Languedoc-Roussillon Rule-breakers, Aubert & Mathieu

Languedoc-Roussillon Rule-breakers, Aubert & Mathieu

A friend of mine gave me a bottle of wine a while back. Gorgeous stuff, but I couldn't get my hands on any. Then, just before Christmas, these wines became available to me!

I'm delighted with all of the wines that have recently arrived from Aubert et Mathieu, who are based in various regions in Languedoc and Roussillon.

Who are they? Anthony Aubert and Jean-Charles Mathieu are two good pals who want to "break the rules of the vineyard".

Well, now, it's all well and good to go breaking the rules in a vineyard, but only if you can show us that what you've done is worth the effort of breaking them.

It is very much the case here. Jancis Robinson is a big fan, as am I. And, once you've tried their wines, I'm sure you will be too.

These are vibrant, engaging and generous wines that are made not to shock, but to enjoy.

From a vineyard point of view, these chaps don't just work one plot of vines, rather, they take best sites and appellations in Roussillon and Languedoc and seek to create an identity of their own around these villages. They only farm vineyards that are organic or in organic conversion.

The wines certainly benefit from the warmth, terroir and indigenous varieties (mostly) that are so much part of the South of France experience. Any oak use is considered and supportive - no barrels feature as the focus in any of these wines. It is elegance of fruit, vineyard and climate that are the stars - just how we like it.

They point us in a new direction: they bring you a little down the road and say "this is where we should be going", rather than forcing you to go there.

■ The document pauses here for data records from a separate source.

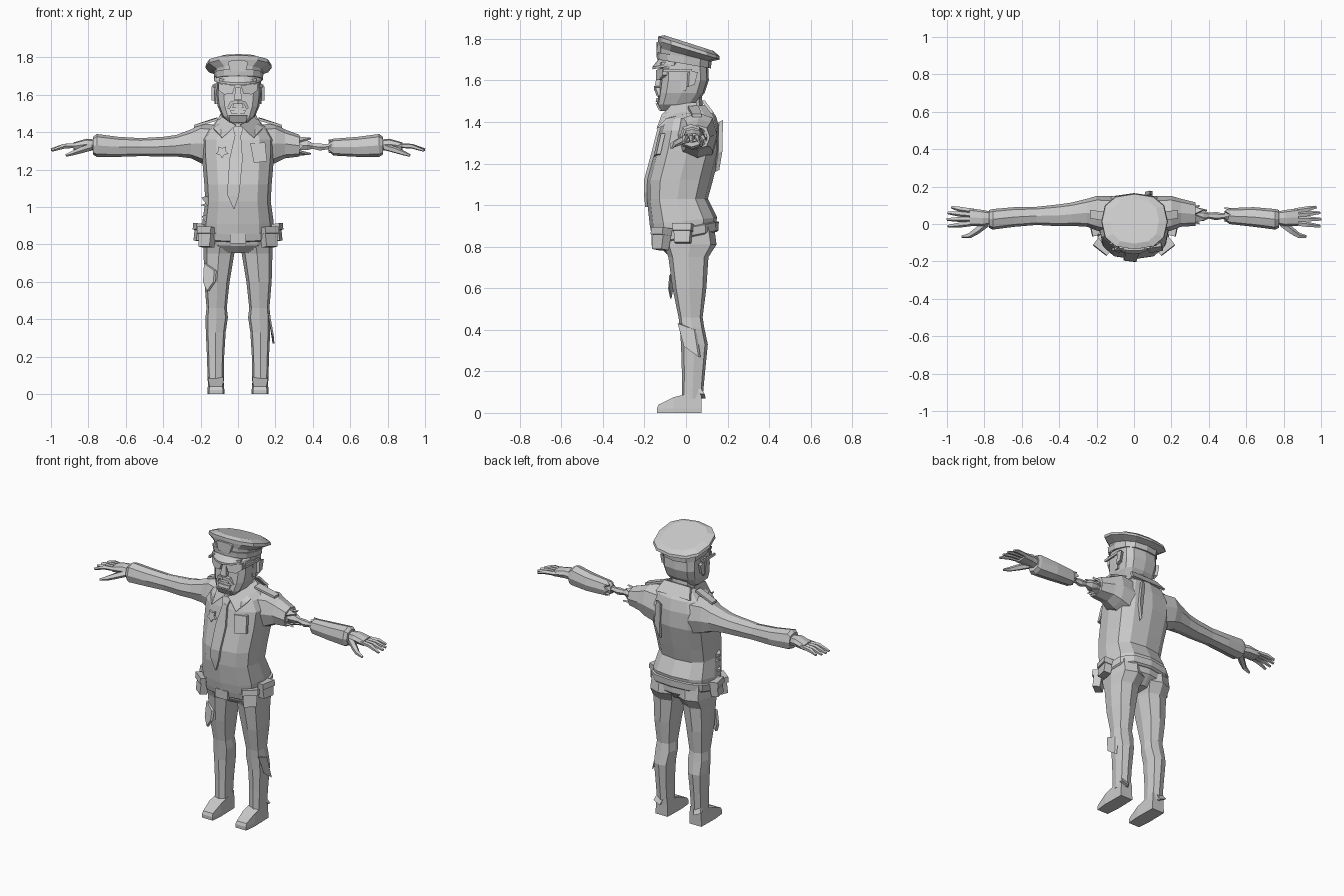
import bpy, bmesh, math
from mathutils import Vector, Matrix

cloth = bpy.data.materials.new("plain_grey")
cloth.diffuse_color = (0.6, 0.6, 0.6, 1)


def finish(name, bm):
    bmesh.ops.recalc_face_normals(bm, faces=bm.faces)
    me = bpy.data.meshes.new(name)
    bm.to_mesh(me)
    bm.free()
    me.materials.append(cloth)
    ob = bpy.data.objects.new(name, me)
    bpy.context.collection.objects.link(ob)
    return ob


def loft(name, rings, cap=True):
    bm = bmesh.new()
    vs = [[bm.verts.new(p) for p in r] for r in rings]
    n = len(rings[0])
    for a, b in zip(vs, vs[1:]):
        for i in range(n):
            j = (i + 1) % n
            bm.faces.new((a[i], a[j], b[j], b[i]))
    if cap:
        bm.faces.new(vs[0])
        bm.faces.new(vs[-1])
    return finish(name, bm)


def outline(n, p):
    # squared-off oval in the unit square
    for i in range(n):
        a = math.tau * i / n
        c, s = math.cos(a), math.sin(a)
        yield math.copysign(abs(c) ** p, c), math.copysign(abs(s) ** p, s)


def level(z, x0, x1, y0, y1, tilt=0.0, n=12, p=0.75):
    # horizontal ring; tilt raises it towards the back
    out = []
    for c, s in outline(n, p):
        x, y = (x0 + x1) / 2 + c * (x1 - x0) / 2, (y0 + y1) / 2 + s * (y1 - y0) / 2
        out.append((x, y, z + tilt * y))
    return out


def section(x, y0, y1, z0, z1, n=8):
    # upright ring across an arm
    return [(x, (y0 + y1) / 2 + c * (y1 - y0) / 2, (z0 + z1) / 2 + s * (z1 - z0) / 2)
            for c, s in outline(n, 0.8)]


def tube(name, pts, radii, n=6, flat=1.0):
    # tapered limb through points, squashed in z by flat
    rings = []
    for k, (p, r) in enumerate(zip(pts, radii)):
        d = Vector(pts[min(k + 1, len(pts) - 1)]) - Vector(pts[max(k - 1, 0)])
        side = Vector((-d.y, d.x, 0)).normalized()
        up = d.cross(side).normalized() * flat
        rings.append([Vector(p) + r * (math.cos(math.tau * i / n) * side
                      + math.sin(math.tau * i / n) * up) for i in range(n)])
    return loft(name, rings)


def slab(name, pts, push):
    # thick polygon
    return loft(name, [[Vector(p) for p in pts], [Vector(p) + Vector(push) for p in pts]])


def box(name, loc, size, rot=(0, 0, 0), taper=1.0):
    bm = bmesh.new()
    bmesh.ops.create_cube(bm, size=1)
    for v in bm.verts:
        if v.co.z < 0:
            v.co.xy *= taper
        v.co = Vector([a * b for a, b in zip(v.co, size)])
    m = (Matrix.Translation(loc) @ Matrix.Rotation(rot[2], 4, 'Z')
         @ Matrix.Rotation(rot[1], 4, 'Y') @ Matrix.Rotation(rot[0], 4, 'X'))
    bm.transform(m)
    return finish(name, bm)


# Shirt: height, half width, front, back, tilt
shirt = [(.885, .19, -.165, .145, .2), (.925, .19, -.175, .15, .1), (1.03, .175, -.188, .105, 0),
         (1.12, .18, -.188, .13, 0), (1.26, .192, -.152, .165, 0), (1.36, .195, -.128, .163, 0),
         (1.42, .16, -.108, .145, .05), (1.465, .085, -.085, .1, .2)]
loft("shirt", [level(z, -h, h, a, b, t) for z, h, a, b, t in shirt])


def chest(x, z, gap=0.006):
    # point just in front of the shirt
    for (z0, _, a, _, _), (z1, _, b, _, _) in zip(shirt, shirt[1:]):
        if z <= z1 or z1 == shirt[-1][0]:
            y = a + (b - a) * (z - z0) / (z1 - z0)
            break
    return (x, y + 0.15 * abs(x) - gap, z)


# Neck and head
loft("neck", [level(1.42, -.075, .075, -.07, .09, n=8), level(1.53, -.07, .07, -.06, .075, n=8)])
head = [(1.452, .05, -.125, -.04), (1.485, .088, -.14, .045), (1.54, .112, -.132, .09),
        (1.60, .12, -.125, .11), (1.70, .118, -.12, .105)]
loft("head", [level(z, -h + .003, h + .003, a, b, p=.6) for z, h, a, b in head])
slab("nose", [(-.022, -.15, 1.575), (.022, -.15, 1.575), (.012, -.137, 1.64), (-.012, -.137, 1.64)], (0, .03, 0))
slab("lower_lip", [(-.035, -.146, 1.497), (.035, -.146, 1.497), (.042, -.141, 1.515), (-.042, -.141, 1.515)], (0, .02, 0))
slab("chin_beard", [(-.045, -.13, 1.455), (.045, -.13, 1.455), (.05, -.148, 1.49), (-.05, -.148, 1.49)], (0, .04, 0))
slab("teeth", [(-.03, -.14, 1.53), (.03, -.14, 1.53), (.025, -.138, 1.55), (-.025, -.138, 1.55)], (0, .02, 0))
for s in (-1, 1):
    slab("moustache", [(0, -.154, 1.572), (s * .04, -.146, 1.565), (s * .062, -.132, 1.525),
                       (s * .045, -.14, 1.522), (s * .03, -.15, 1.55), (0, -.154, 1.552)], (0, .025, 0))
    slab("sunglass_lens", [(s * .014, -.144, 1.65), (s * .105, -.112, 1.66), (s * .105, -.112, 1.625),
                           (s * .075, -.13, 1.602), (s * .03, -.143, 1.605)], (0, .02, 0))
    slab("sunglass_arm", [(s * .118, -.11, 1.655), (s * .118, -.11, 1.64), (s * .125, .03, 1.64),
                          (s * .125, .03, 1.655)], (s * .01, 0, 0))
    slab("eyebrow", [(s * .015, -.142, 1.657), (s * .1, -.118, 1.675), (s * .1, -.118, 1.688),
                     (s * .015, -.142, 1.67)], (0, .02, 0))
    slab("ear", [(s * .117, .0, 1.57), (s * .117, .03, 1.58), (s * .117, .045, 1.64),
                 (s * .117, .005, 1.645)], (s * .024, .012, 0))
    slab("sideburn", [(s * .113, -.03, 1.66), (s * .113, .02, 1.66), (s * .113, .0, 1.55),
                      (s * .108, -.025, 1.55)], (s * .012, 0, 0))

# Peaked cap
loft("cap", [level(z, -h + .003, h + .003, a, b, t, p=.8) for z, h, a, b, t in
             [(1.68, .122, -.13, .115, -.17), (1.722, .132, -.13, .12, -.26), (1.75, .178, -.135, .163, -.3),
              (1.768, .174, -.135, .16, -.32), (1.784, .13, -.105, .135, -.32)]])
loft("cap_band", [level(z, -h + .003, h + .003, -h - .01, h - .01, -.17) for z, h in ((1.678, .13), (1.712, .133))])
arc = [math.radians(200 + 14 * i) for i in range(11)]
visor = [(.128 * math.cos(a), .13 * math.sin(a), 1.705) for a in arc]
visor += [(.136 * math.cos(a), .162 * math.sin(a), 1.695 + .03 * math.sin(a)) for a in reversed(arc)]
bm = bmesh.new()
v = [[bm.verts.new((x, y, z - d)) for x, y, z in visor] for d in (0, .012)]
for i in range(10):
    for k in v:
        bm.faces.new((k[i], k[i + 1], k[20 - i], k[21 - i]))
for i in range(22):
    bm.faces.new((v[0][i], v[0][(i + 1) % 22], v[1][(i + 1) % 22], v[1][i]))
finish("cap_visor", bm)
slab("cap_plate", [(-.04, -.143, 1.725), (.04, -.143, 1.725), (.055, -.137, 1.775), (.03, -.143, 1.785),
                   (-.03, -.143, 1.785), (-.055, -.137, 1.775)], (0, .03, 0))

# Collar, tie, badge and pocket
for s in (-1, 1):
    slab("collar", [(s * .012, -.105, 1.44), (s * .085, -.06, 1.485), (s * .09, .05, 1.495), (s * .125, .05, 1.45),
                    (s * .13, -.085, 1.42), (s * .085, -.13, 1.372)], (0, -.012, -.004))
slab("collar_back", [(-.09, .075, 1.5), (.09, .075, 1.5), (.12, .12, 1.44), (-.12, .12, 1.44)], (0, .015, .004))
slab("tie_knot", [chest(-.03, 1.43, .016), chest(.03, 1.43, .016), chest(.018, 1.385, .016), chest(-.018, 1.385, .016)], (0, .02, 0))
tie = [(1.39, -.015, .015), (1.26, -.045, .025), (1.12, -.055, .012), (1.06, -.055, .005), (.99, -.024, -.02)]
loft("tie", [[chest(a, z, .016), chest(b, z, .016), chest(b, z, -.005), chest(a, z, -.005)] for z, a, b in tie])
slab("pocket", [chest(.065, 1.34, .01), chest(.145, 1.345, .01), chest(.155, 1.245, .01), chest(.085, 1.235, .01)], (0, .02, 0))
slab("badge", [chest(-.085 + (.035 if i % 2 else .02) * math.sin(i * math.pi / 5),
               1.295 + (.035 if i % 2 else .02) * math.cos(i * math.pi / 5), .014) for i in range(10)], (0, .02, 0))
for z in (.93, 1.03):
    slab("shirt_tear", [(-.165, -.1, z + .03), (-.195, -.07, z + .02), (-.17, -.05, z - .01), (-.2, -.06, z - .02),
                        (-.16, -.11, z - .03)], (.02, .02, 0))
slab("back_tear", [(.06, .152, 1.38), (.085, .158, 1.4), (.1, .155, 1.25), (.075, .14, 1.16)], (0, .02, .01))

# Trousers, shoes
legs = [(.90, .0, .183, -.13, .135), (.81, .0, .187, -.11, .147), (.75, .02, .184, -.085, .108),
        (.60, .045, .18, -.065, .098), (.46, .06, .168, -.036, .08), (.41, .054, .174, -.03, .088),
        (.33, .066, .172, -.024, .105), (.2, .074, .166, -.02, .092), (.07, .076, .162, -.02, .08)]
loft("hips", [level(z, -h, h, a, b, .15) for z, h, a, b in
              [(.765, .09, -.08, .09), (.81, .175, -.12, .14), (.9, .186, -.145, .14)]])
sole = [(.076, .075), (.16, .075), (.163, -.06), (.155, -.14), (.08, -.14), (.073, -.06)]
for s in (-1, 1):
    loft("trouser_leg", [level(z, *sorted((s * a, s * b)), c, d, n=8, p=.7) for z, a, b, c, d in legs])
    tops = [.11, .11, .075, .04, .04, .075]
    loft("shoe", [[(s * x, y, 0) for x, y in sole], [(s * x, y, .022) for x, y in sole],
                  [(s * (x * .9 + .012), max(y, -.132), t) for (x, y), t in zip(sole, tops)]])
    slab("trouser_cuff_tear", [(s * .1, .07, .12), (s * .15, .065, .13), (s * .165, .09, .09), (s * .12, .095, .07)], (0, -.02, 0))
slab("thigh_tear", [(-.17, -.05, .7), (-.115, -.075, .66), (-.12, -.08, .6), (-.155, -.07, .55), (-.175, -.06, .6)], (-.012, -.006, 0))
slab("knee_tear", [(.16, -.03, .43), (.165, .05, .4), (.185, .07, .27), (.18, .0, .32)], (.01, -.01, 0))

# Belt, buckle and pouches
loft("belt", [level(z, -h, h, a, b, .2) for z, h, a, b in
              [(.842, .19, -.148, .148), (.848, .198, -.155, .156), (.888, .2, -.165, .158), (.893, .19, -.15, .148)]])
box("buckle", (0, -.157, .832), (.085, .02, .055))
for s in (-1, 1):
    for a, x, y, z, h in ((38, .165, -.118, .835, .1), (78, .203, -.015, .86, .085)):
        turn = math.radians(a) * s
        box("pouch", (s * x, y, z), (.085, .05, h), (-.15, 0, turn), .88)
        box("pouch_flap", (s * x, y, z + h * .38), (.094, .06, .035), (-.15, 0, turn), .96)

# Sleeves and hands: x, back-to-front span, height span
full = [(.10, -.06, .15, 1.2, 1.44), (.2, -.035, .15, 1.235, 1.445), (.25, -.015, .135, 1.26, 1.415),
        (.33, -.01, .115, 1.27, 1.385), (.40, -.012, .105, 1.27, 1.375), (.52, -.005, .092, 1.272, 1.368),
        (.64, -.015, .09, 1.268, 1.375), (.755, -.03, .08, 1.268, 1.39), (.775, -.02, .075, 1.28, 1.375)]
loft("whole_sleeve", [section(-x, *r) for x, *r in full])
loft("torn_sleeve", [section(x, *r) for x, *r in full[:4]])
loft("torn_forearm", [section(x, *r) for x, *r in
                      [(.485, .02, .065, 1.30, 1.345), (.51, .0, .085, 1.275, 1.365)] + full[6:]])
tube("arm_bone", [(.31, .045, 1.33), (.37, .045, 1.33), (.40, .045, 1.325), (.44, .042, 1.32), (.47, .042, 1.322), (.52, .042, 1.325)],
     [.03, .03, .016, .022, .016, .02])
for i in range(6):
    # ragged cloth points around the torn sleeve and forearm
    a = i * math.tau / 6
    y, z = math.cos(a), math.sin(a)
    for x, d, r in ((.32, .03 + .02 * (i % 3), .052), (.515, -.03, .04)):
        slab("ragged_edge", [(x, .05 + r * math.cos(a - .5), 1.325 + r * math.sin(a - .5)),
                             (x, .05 + r * math.cos(a + .5), 1.325 + r * math.sin(a + .5)),
                             (x + d, .05 + r * y, 1.325 + r * z)], (0, -.01 * y, -.01 * z))
for s in (-1, 1):
    loft("palm", [section(s * x, *r) for x, *r in
                  [(.76, .0, .065, 1.3, 1.36), (.81, -.012, .075, 1.305, 1.365), (.88, -.012, .085, 1.305, 1.345)]])
    for k, (tip, y) in enumerate(((.995, -.012), (1.0, .025), (.995, .06), (.975, .09))):
        b = .004 + .022 * k
        tube("finger", [(s * .86, b, 1.328), (s * .93, (b + y) / 2, 1.325), (s * tip, y, 1.302 + .003 * k)],
             [.014, .015, .008], 5, .9)
    tube("thumb", [(s * .79, .005, 1.32), (s * .84, -.035, 1.305), (s * .88, -.062, 1.29), (s * .92, -.068, 1.275)],
         [.022, .02, .015, .008], 5, .9)
    # shoulder strap
    slab("shoulder_strap", [(s * .11, .01, 1.462), (s * .11, .06, 1.466), (s * .235, .075, 1.425), (s * .235, .03, 1.425)], (0, 0, .014))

All good for us.

The other really important side to their project is their principled stance around the ecological impact of the wine industry.

Organic; carbon-neutral; eco-friendly, locally-sourced recycled lighter-weight glass bottles; bio-diversity in planting hundreds of trees and building bee hives... and while a large part of our reaction has been that this is excellent and necessary, the wines have got to be good to justify the noise!

And, again, they really are very good.

Mad labels too, but we don't mind - if it catches the attention of new drinkers and pays homage to a local historic artist at the same time, it's no bad thing... just check that the wines are worth it.

Not to sound like a stuck record or anything, but, yes, they are very much worth it.